To coincide with his new John Grindrod's recent book How To Love Brutalism, he argues the case for one of the South Bank's most divisive buildings.
London’s south bank is a load of concrete dropped from the sky. That’s how a friend of mine recently described the Festival Hall, Hayward Gallery, Queen Elizabeth Hall, BFI and National Theatre. And, in case dropping concrete from the sky is your thing, she was not being complimentary.
While there’s been a resurgence of interest in postwar modernist architecture it’s easy to forget that, for many people, these buildings and the era they represent are dark places to be revisited only as a cautionary tale. For them, the word ‘brutalism’ hangs over the lot (regardless of whether or not they are actually talking about brutalist buildings): for the ‘brutalisation’ of our landscapes and souls they represent. Never mind that the tag ‘brut’ simply stems from the French for ‘raw’ — which is just how the brutalists liked their concrete.
I happen to love all of these buildings on the South Bank, a sweep of postwar styles sat on recently reclaimed marshland. The cute Scandinavian-influenced kookiness of the Festival Hall; the hallucinogenic Yellow Submarine excess of the Hayward and Queen Elizabeth Hall; the subterranean stealthiness of the BFI. However, it's the National Theatre that for me epitomises the very best in design and finish from the postwar era.
Designed by Denys Lasdun in the early 1960s and opened in 1976, the theatre is as much a monumental sculpture as it is a building. Lasdun was one of the most successful British architects of the twentieth century — designing everything from the ziggurats of the University of East Anglia to the complex splayed former council flats of Keeling House in Bethnal Green. The kind of bold diagonal or horizontal shapes of which he was so fond were perfect to be rendered in that most malleable of materials, raw concrete.
Like all the most successful architects, he was an exacting, niggling boss.
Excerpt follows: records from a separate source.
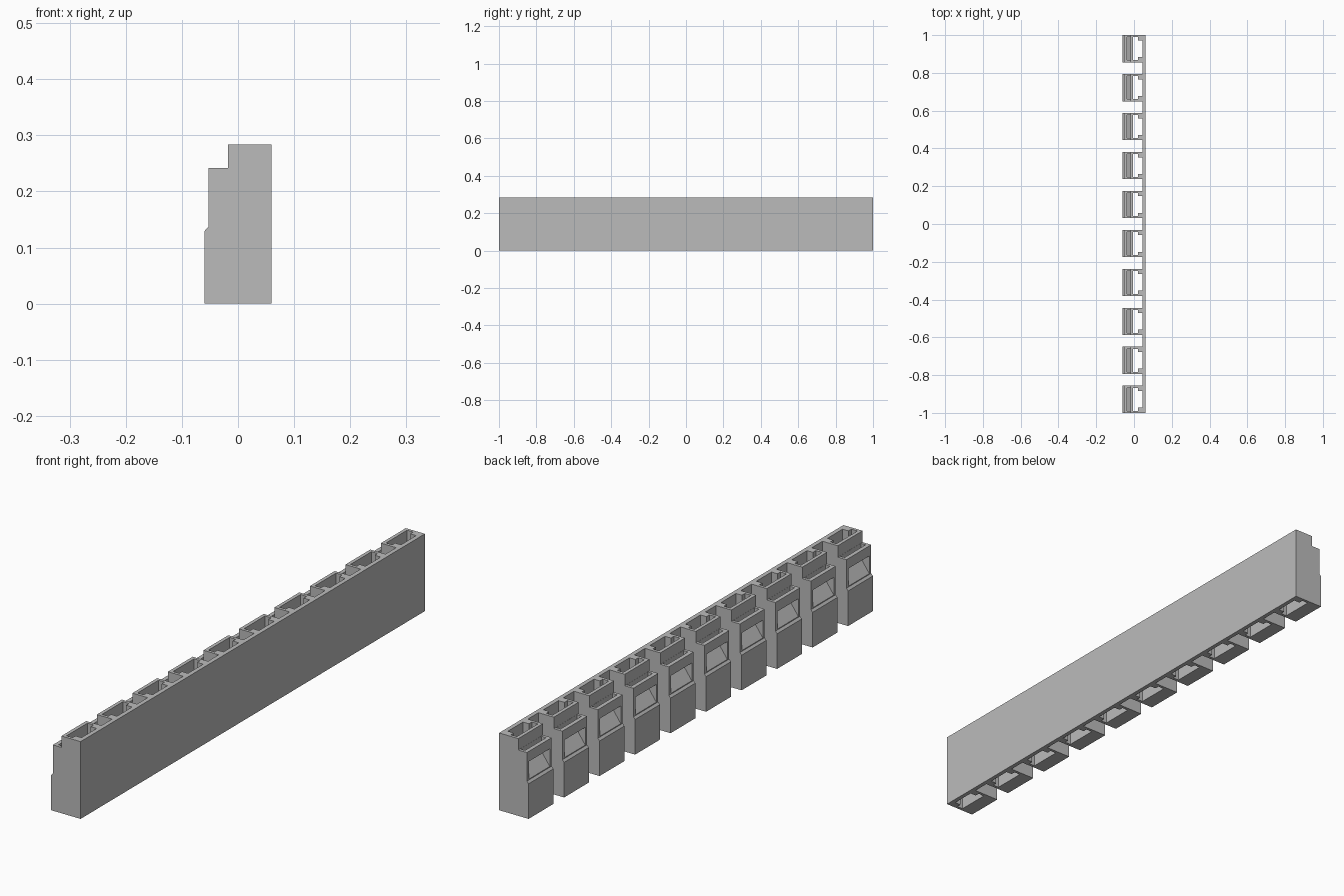
import bpy
import bmesh

default_cube = bpy.data.objects.get("Cube")
if default_cube:
    bpy.data.objects.remove(default_cube, do_unlink=True)

COUNT = 10
WIDTH = 0.144
PITCH = (2 - WIDTH) / (COUNT - 1)
FIRST = -1 + WIDTH / 2
HEIGHT = 0.284
PLATE_X = 0.044

grey = bpy.data.materials.new("plain_grey")
grey.use_nodes = True
grey.diffuse_color = (0.5, 0.5, 0.5, 1)
grey.node_tree.nodes["Principled BSDF"].inputs["Base Color"].default_value = (0.5, 0.5, 0.5, 1)


def prism(name, outline, axis, low, high):
    """Extrude an outline along y (points are x, z) or z (points are x, y)."""
    bm = bmesh.new()
    points = [(a, low, b) if axis == "y" else (a, b, low) for a, b in outline]
    face = bm.faces.new([bm.verts.new(p) for p in points])
    extruded = bmesh.ops.extrude_face_region(bm, geom=[face])
    moved = [g for g in extruded["geom"] if isinstance(g, bmesh.types.BMVert)]
    step = (0, high - low, 0) if axis == "y" else (0, 0, high - low)
    bmesh.ops.translate(bm, verts=moved, vec=step)
    bmesh.ops.recalc_face_normals(bm, faces=bm.faces)
    mesh = bpy.data.meshes.new(name)
    bm.to_mesh(mesh)
    bm.free()
    mesh.materials.append(grey)
    obj = bpy.data.objects.new(name, mesh)
    bpy.context.collection.objects.link(obj)
    return obj


def cut(target, cutter):
    cutter.hide_render = True
    cutter.hide_viewport = True
    cutter.display_type = "WIRE"
    mod = target.modifiers.new("cut_" + cutter.name, "BOOLEAN")
    mod.operation = "DIFFERENCE"
    mod.solver = "EXACT"
    mod.object = cutter


# Long flat mounting plate
prism("back_plate", [(PLATE_X, 0), (0.06, 0), (0.06, HEIGHT), (PLATE_X, HEIGHT)], "y", -1, 1)

# Stepped housing, repeated along the plate
housing = prism("housings", [
    (-0.06, 0), (PLATE_X, 0), (PLATE_X, HEIGHT), (-0.018, HEIGHT),
    (-0.018, 0.242), (-0.053, 0.242), (-0.053, 0.137), (-0.06, 0.129),
], "y", FIRST - WIDTH / 2, FIRST + WIDTH / 2)

# Shaft through the housing, narrowed by tabs beside the plate
half = WIDTH / 2 - 0.011
neck = WIDTH / 2 - 0.028
side = [(-0.005, half), (0.02, half), (0.02, neck), (0.07, neck)]
shaft = [(x, FIRST + y) for x, y in side] + [(x, FIRST - y) for x, y in reversed(side)]
cut(housing, prism("shaft_cutter", shaft, "z", -0.05, 0.35))

# Latch pocket: ramp floor, front window and open top behind a header bar
cut(housing, prism("latch_cutter", [
    (-0.07, 0.14), (-0.053, 0.14), (-0.0185, 0.188), (-0.0185, 0.3),
    (-0.038, 0.3), (-0.038, 0.205), (-0.07, 0.205),
], "y", FIRST - half, FIRST + half))

repeat = housing.modifiers.new("repeat", "ARRAY")
repeat.count = COUNT
repeat.use_relative_offset = False
repeat.use_constant_offset = True
repeat.constant_offset_displace = (0, PITCH, 0)
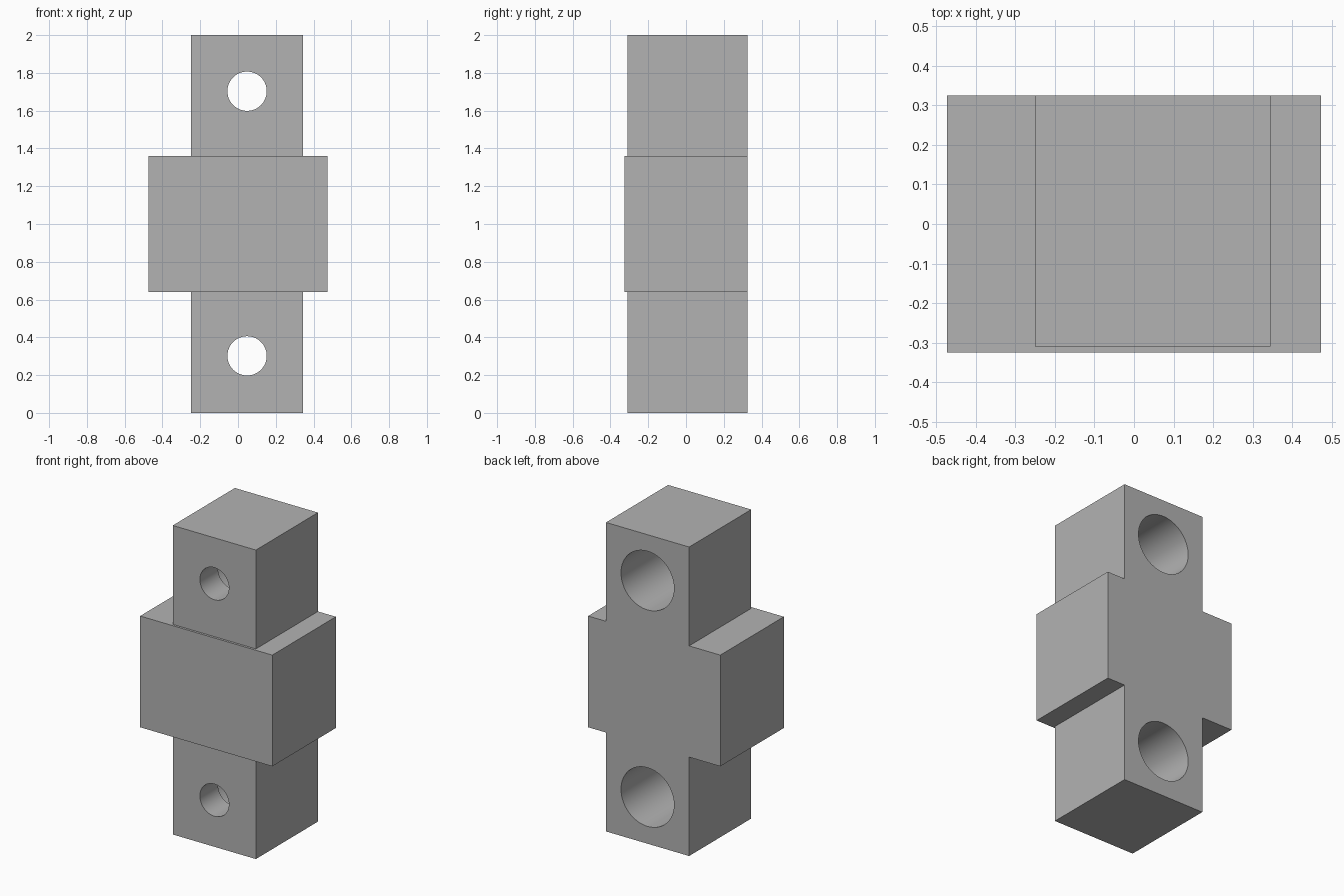
import bpy
import math

if "Cube" in bpy.data.objects:
    bpy.data.objects.remove(bpy.data.objects["Cube"], do_unlink=True)

grey = bpy.data.materials.new("plain grey")
grey.use_nodes = True
colour = (0.45, 0.45, 0.45, 1)
grey.diffuse_color = colour
grey.node_tree.nodes["Principled BSDF"].inputs["Base Color"].default_value = colour

BACK = 0.325
HOLE_X = 0.048


def box(name, low, high):
    """Box between two opposite corners."""
    centre = [(a + b) / 2 for a, b in zip(low, high)]
    bpy.ops.mesh.primitive_cube_add(size=1, location=centre)
    ob = bpy.context.object
    ob.name = name
    ob.scale = [b - a for a, b in zip(low, high)]
    bpy.ops.object.transform_apply(location=True, rotation=False, scale=True)
    ob.data.materials.append(grey)
    return ob


def drill(name, z, radius, y0, y1):
    """Cylinder cutter running front to back."""
    bpy.ops.mesh.primitive_cylinder_add(
        vertices=64, radius=radius, depth=y1 - y0,
        location=(HOLE_X, (y0 + y1) / 2, z), rotation=(math.pi / 2, 0, 0))
    ob = bpy.context.object
    ob.name = name
    ob.data.materials.append(grey)
    return ob


def combine(target, tool, operation):
    """Apply a boolean and remove the tool."""
    mod = target.modifiers.new(operation.lower(), "BOOLEAN")
    mod.operation = operation
    mod.solver = "EXACT"
    mod.object = tool
    bpy.context.view_layer.objects.active = target
    bpy.ops.object.modifier_apply(modifier=mod.name)
    bpy.data.objects.remove(tool, do_unlink=True)


# Upright bar with a wider collar, flush at the back
block = box("mounting_block", (-0.25, -0.31, 0), (0.345, BACK, 2))
collar = box("collar", (-0.473, -BACK, 0.64), (0.473, BACK, 1.36))
combine(block, collar, "UNION")

# Bolt holes, counterbored from the back
for z in (0.302, 1.703):
    combine(block, drill("bolt_hole", z, 0.104, -0.5, 0.1), "DIFFERENCE")
    combine(block, drill("counterbore", z, 0.19, -0.125, 0.5), "DIFFERENCE")

# Smooth hole walls, crisp edges
bpy.ops.object.select_all(action="DESELECT")
block.select_set(True)
bpy.context.view_layer.objects.active = block
bpy.ops.object.shade_smooth_by_angle(angle=math.radians(30))
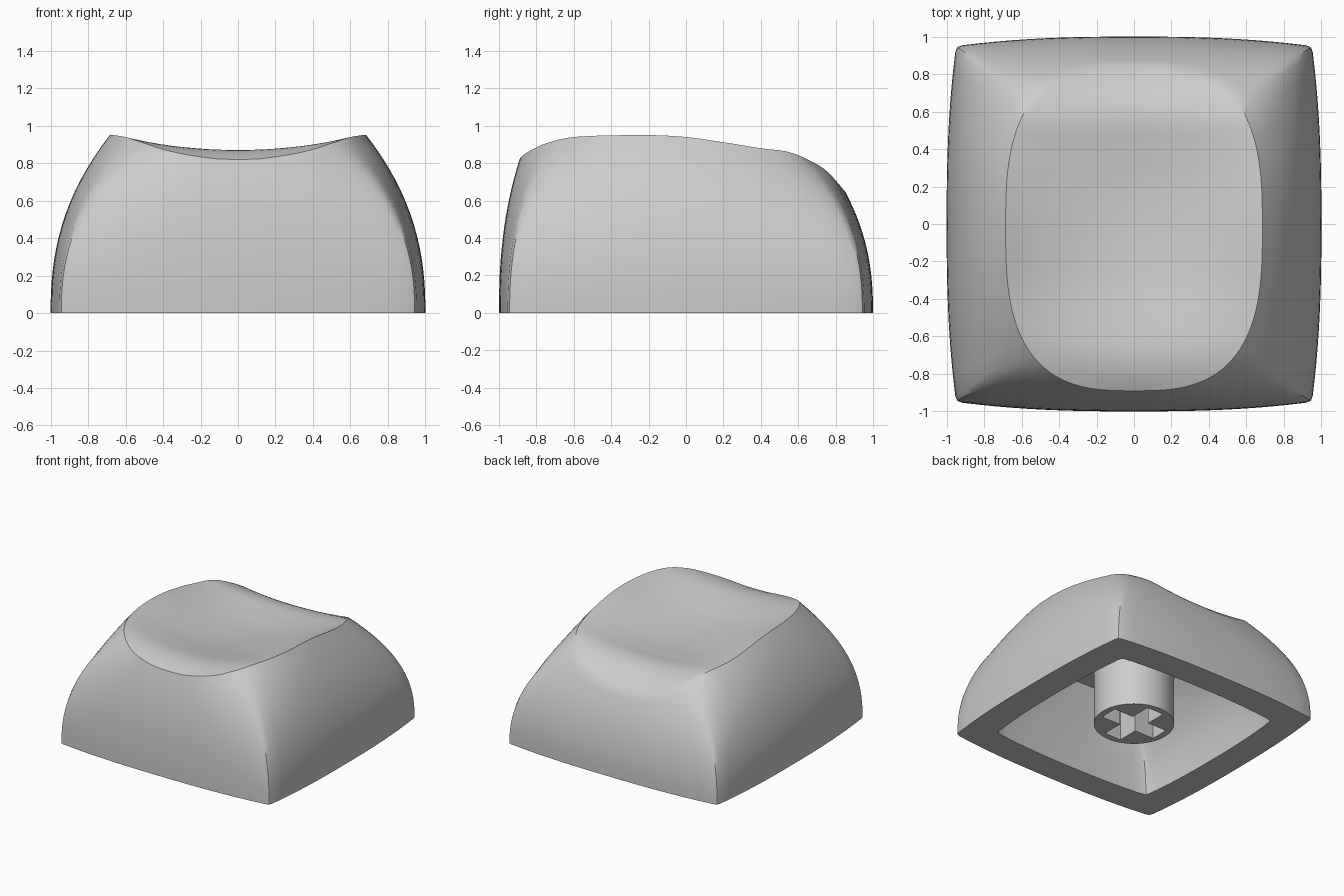
import bpy, bmesh, math

if "Cube" in bpy.data.objects:
    bpy.data.objects.remove(bpy.data.objects["Cube"])

SIDE = 28                      # segments per side of the cap
A, B, CY, N = 0.685, 0.87, -0.02, 2.9   # rim outline: half width, half depth, centre, squareness
BULGE = 2.35                   # how strongly the walls belly out

# Height along y of the rim and of the dish centre line
RIM = [(-.89, .82), (-.882, .833), (-.86, .851), (-.82, .874), (-.75, .906),
       (-.6, .94), (-.2, .95), (.0, .94), (.2, .912), (.4, .88), (.55, .86),
       (.65, .82), (.75, .76), (.85, .65)]
DISH = [(-.89, .82), (-.8, .855), (-.68, .87), (-.5, .845), (-.3, .81),
        (-.05, .785), (.2, .778), (.4, .79), (.57, .80), (.7, .76), (.85, .65)]


def curve(pts, y):
    """Smooth interpolation through a short profile."""
    y = min(max(y, pts[0][0]), pts[-1][0])

    def slope(j):
        a, b = pts[max(j - 1, 0)], pts[min(j + 1, len(pts) - 1)]
        return (b[1] - a[1]) / (b[0] - a[0])

    i = 0
    while i < len(pts) - 2 and y > pts[i + 1][0]:
        i += 1
    (y0, z0), (y1, z1) = pts[i], pts[i + 1]
    h = y1 - y0
    t = (y - y0) / h
    return ((2*t**3 - 3*t**2 + 1) * z0 + (t**3 - 2*t**2 + t) * h * slope(i)
            + (3*t**2 - 2*t**3) * z1 + (t**3 - t**2) * h * slope(i + 1))


def dish_height(x, y):
    half = A * max(1 - min(abs((y - CY) / B), 1) ** N, 0) ** (1 / N)
    low, high = curve(DISH, y), curve(RIM, y)
    f = min(abs(x) / half, 1) if half > 1e-4 else 0
    return low + (high - low) * f ** 2


# Matching outlines: bowed square base and rounded rim
base, rim = [], []
for q in range(4):
    ca, sa = round(math.cos(q * math.pi / 2)), round(math.sin(q * math.pi / 2))
    for i in range(SIDE):
        s = -1 + 2 * i / SIDE
        if i == 0:
            u, v = -0.943, 0.943
        else:
            u = s * 0.945 if 1 < i < SIDE - 1 else math.copysign(0.918, s)
            v = 1 - 0.05 * abs(u / 0.945) ** 2.5
        # local side faces -y, then is turned in quarter steps
        base.append((u * ca + v * sa, u * sa - v * ca))
        ang = -math.pi / 2 + s * math.pi / 4 + q * math.pi / 2
        c, d = math.cos(ang), math.sin(ang)
        r = (abs(c) ** N + abs(d) ** N) ** (-1 / N)
        rim.append((A * r * c, CY + B * r * d))

rings = []
# Scooped top, from the middle to the rim
for k in range(1, 25):
    f = k / 24
    ring = []
    for x, y in rim:
        px, py = x * f, CY + (y - CY) * f
        z = curve(RIM, py) if k == 24 else dish_height(px, py)
        ring.append((px, py, z))
    rings.append(ring)
# Bulging outer walls, from the rim to the base
for k in range(15, -1, -1):
    t = k / 16
    w = t ** BULGE
    rings.append([(b[0] + (r[0] - b[0]) * w, b[1] + (r[1] - b[1]) * w,
                   curve(RIM, r[1]) * t) for b, r in zip(base, rim)])
# Inner walls of the hollow underside
for k in range(0, 11):
    t = k / 10
    w = t ** BULGE
    rings.append([(0.77*b[0] + (0.74*r[0] - 0.77*b[0]) * w,
                   0.77*b[1] + (0.72*r[1] - 0.77*b[1]) * w,
                   0.67 * t) for b, r in zip(base, rim)])

plastic = bpy.data.materials.new("grey plastic")
plastic.diffuse_color = (0.6, 0.6, 0.6, 1)
plastic.use_nodes = True
plastic.node_tree.nodes["Principled BSDF"].inputs["Base Color"].default_value = plastic.diffuse_color


def finish(bm, name):
    bmesh.ops.recalc_face_normals(bm, faces=bm.faces[:])
    me = bpy.data.meshes.new(name)
    bm.to_mesh(me)
    bm.free()
    ob = bpy.data.objects.new(name, me)
    bpy.context.collection.objects.link(ob)
    me.materials.append(plastic)
    return ob


def smooth(ob):
    bpy.ops.object.select_all(action='DESELECT')
    ob.select_set(True)
    bpy.context.view_layer.objects.active = ob
    bpy.ops.object.shade_smooth_by_angle(angle=math.radians(30))


def prism(outline, z0, z1, name):
    bm = bmesh.new()
    face = bm.faces.new([bm.verts.new((x, y, z0)) for x, y in outline])
    out = bmesh.ops.extrude_face_region(bm, geom=[face])
    top = [v for v in out["geom"] if isinstance(v, bmesh.types.BMVert)]
    bmesh.ops.translate(bm, verts=top, vec=(0, 0, z1 - z0))
    return finish(bm, name)


# Cap shell
bm = bmesh.new()
loops = [[bm.verts.new(p) for p in ring] for ring in rings]
n = len(base)
for lo, hi in zip(loops, loops[1:]):
    for i in range(n):
        j = (i + 1) % n
        bm.faces.new((lo[i], lo[j], hi[j], hi[i]))
for loop, y, z in ((loops[0], CY, dish_height(0, CY)), (loops[-1], 0, 0.67)):
    mid = bm.verts.new((0, y, z))
    for i in range(n):
        bm.faces.new((loop[i], loop[(i + 1) % n], mid))
smooth(finish(bm, "cap_shell"))

# Round stem with a cross-shaped socket
circle = [(0.302 * math.cos(a * math.pi / 32), 0.302 * math.sin(a * math.pi / 32))
          for a in range(64)]
stem = prism(circle, 0.025, 0.70, "stem")
L, W = 0.25, 0.075
cross = []
for q in range(4):
    c, s = round(math.cos(q * math.pi / 2)), round(math.sin(q * math.pi / 2))
    cross += [(x * c - y * s, x * s + y * c) for x, y in ((L, -W), (L, W), (W, W))]
cutter = prism(cross, -0.1, 0.44, "socket_cutter")
cutter.hide_render = True
cut = stem.modifiers.new("socket", 'BOOLEAN')
cut.operation = 'DIFFERENCE'
cut.solver = 'EXACT'
cut.object = cutter
bpy.ops.object.select_all(action='DESELECT')
stem.select_set(True)
bpy.context.view_layer.objects.active = stem
bpy.ops.object.modifier_apply(modifier="socket")
bpy.data.objects.remove(cutter)
smooth(stem)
The National Theatre shows why this fastidious attention to detail was so important, and resulted in the construction of a truly magnificent building.
Everything has been worked through exhaustively, from the kind of stone and aggregate used in the concrete to best reproduce the board marks of the wood, through to the lighting — both inside and out — that would bring these spaces and surfaces to life.
"A lot of one’s reaction to concrete is prejudice," Lasdun said at the time of opening, "because it is often used or made very badly. Here it is used with poetry and made with great feeling."
The feelings he wanted to evoke were as dramatic as the building itself, and the plays that would be staged there. On the outside it might feel extravagant and expressive, but inside Lasdun wanted the public spaces to feel intimate and cave-like, the prehistoric grit illuminated with subdued lighting and furnished with thick, cosy carpets and plush seats. Its marshy Thames-side position was a challenge to the engineers, who made it so that in case of flood the car parks below would flood, and the whole building would float above on concrete ‘rafts’.
A modern fort
On the outside, the rough concrete balconies and fly towers create a kind of modern fort, echoing the Tower of London further down the Thames. Inside, too, there are similarities to the Tower, a mixture of opulence — the ‘crown jewels’ of the plush public spaces and three beautiful theatres — and rough, undecorated functionality — miles of behind-the scenes corridors, offices, workshops and store-rooms rather than medieval torture cells. And when Shakespeare’s history plays are performed at the National Theatre, there’s even a royal body count to rival the Tower too.
Keeping the Dream Alive
Wear and tear from millions of visitors over the years meant that the theatre has undergone a couple of makeovers since it was completed. The most recent, begun in 2013, was taken on by architects Haworth Tompkins, creating a new theatre space, the Dorfman, and a series of workshops in an adjoining building.
Up until the early 1990s the riverside frontage had been a road. Now the storage areas there have been turned into a busy cafe and bar, with a new piazza created on the north-east corner.
Once Lasdun had imagined all of this socialising would take place up on the balcony levels above the waterfront. But these futuristic ‘decks’ never quite worked out like that. Instead, for the pedestrians meandering along the south bank at street-level the resulting buzz helps make the National Theatre feel friendlier and more accessible than ever before. And, like the Festival Hall, the generosity of the building, which you can lounge about in all day without being pestered to consume or move on, has been one of the most admirable aspects of the entire project. There’s certainly not enough spaces like that in London.
Regardless of whether you do or don’t love the National Theatre, take a moment to imagine the original plan. There were to have been two of them — one a theatre, one an opera house — facing each-other on the site of the London Eye. Just think of that. Double the concrete, double the love.
John Grindrod is the author of How To Love Brutalism, illustrated by The Brutal Artist and published by Batsford. Find it in one of these independent bookshops... or perhaps in the National Theatre bookshop itself. Photos by M@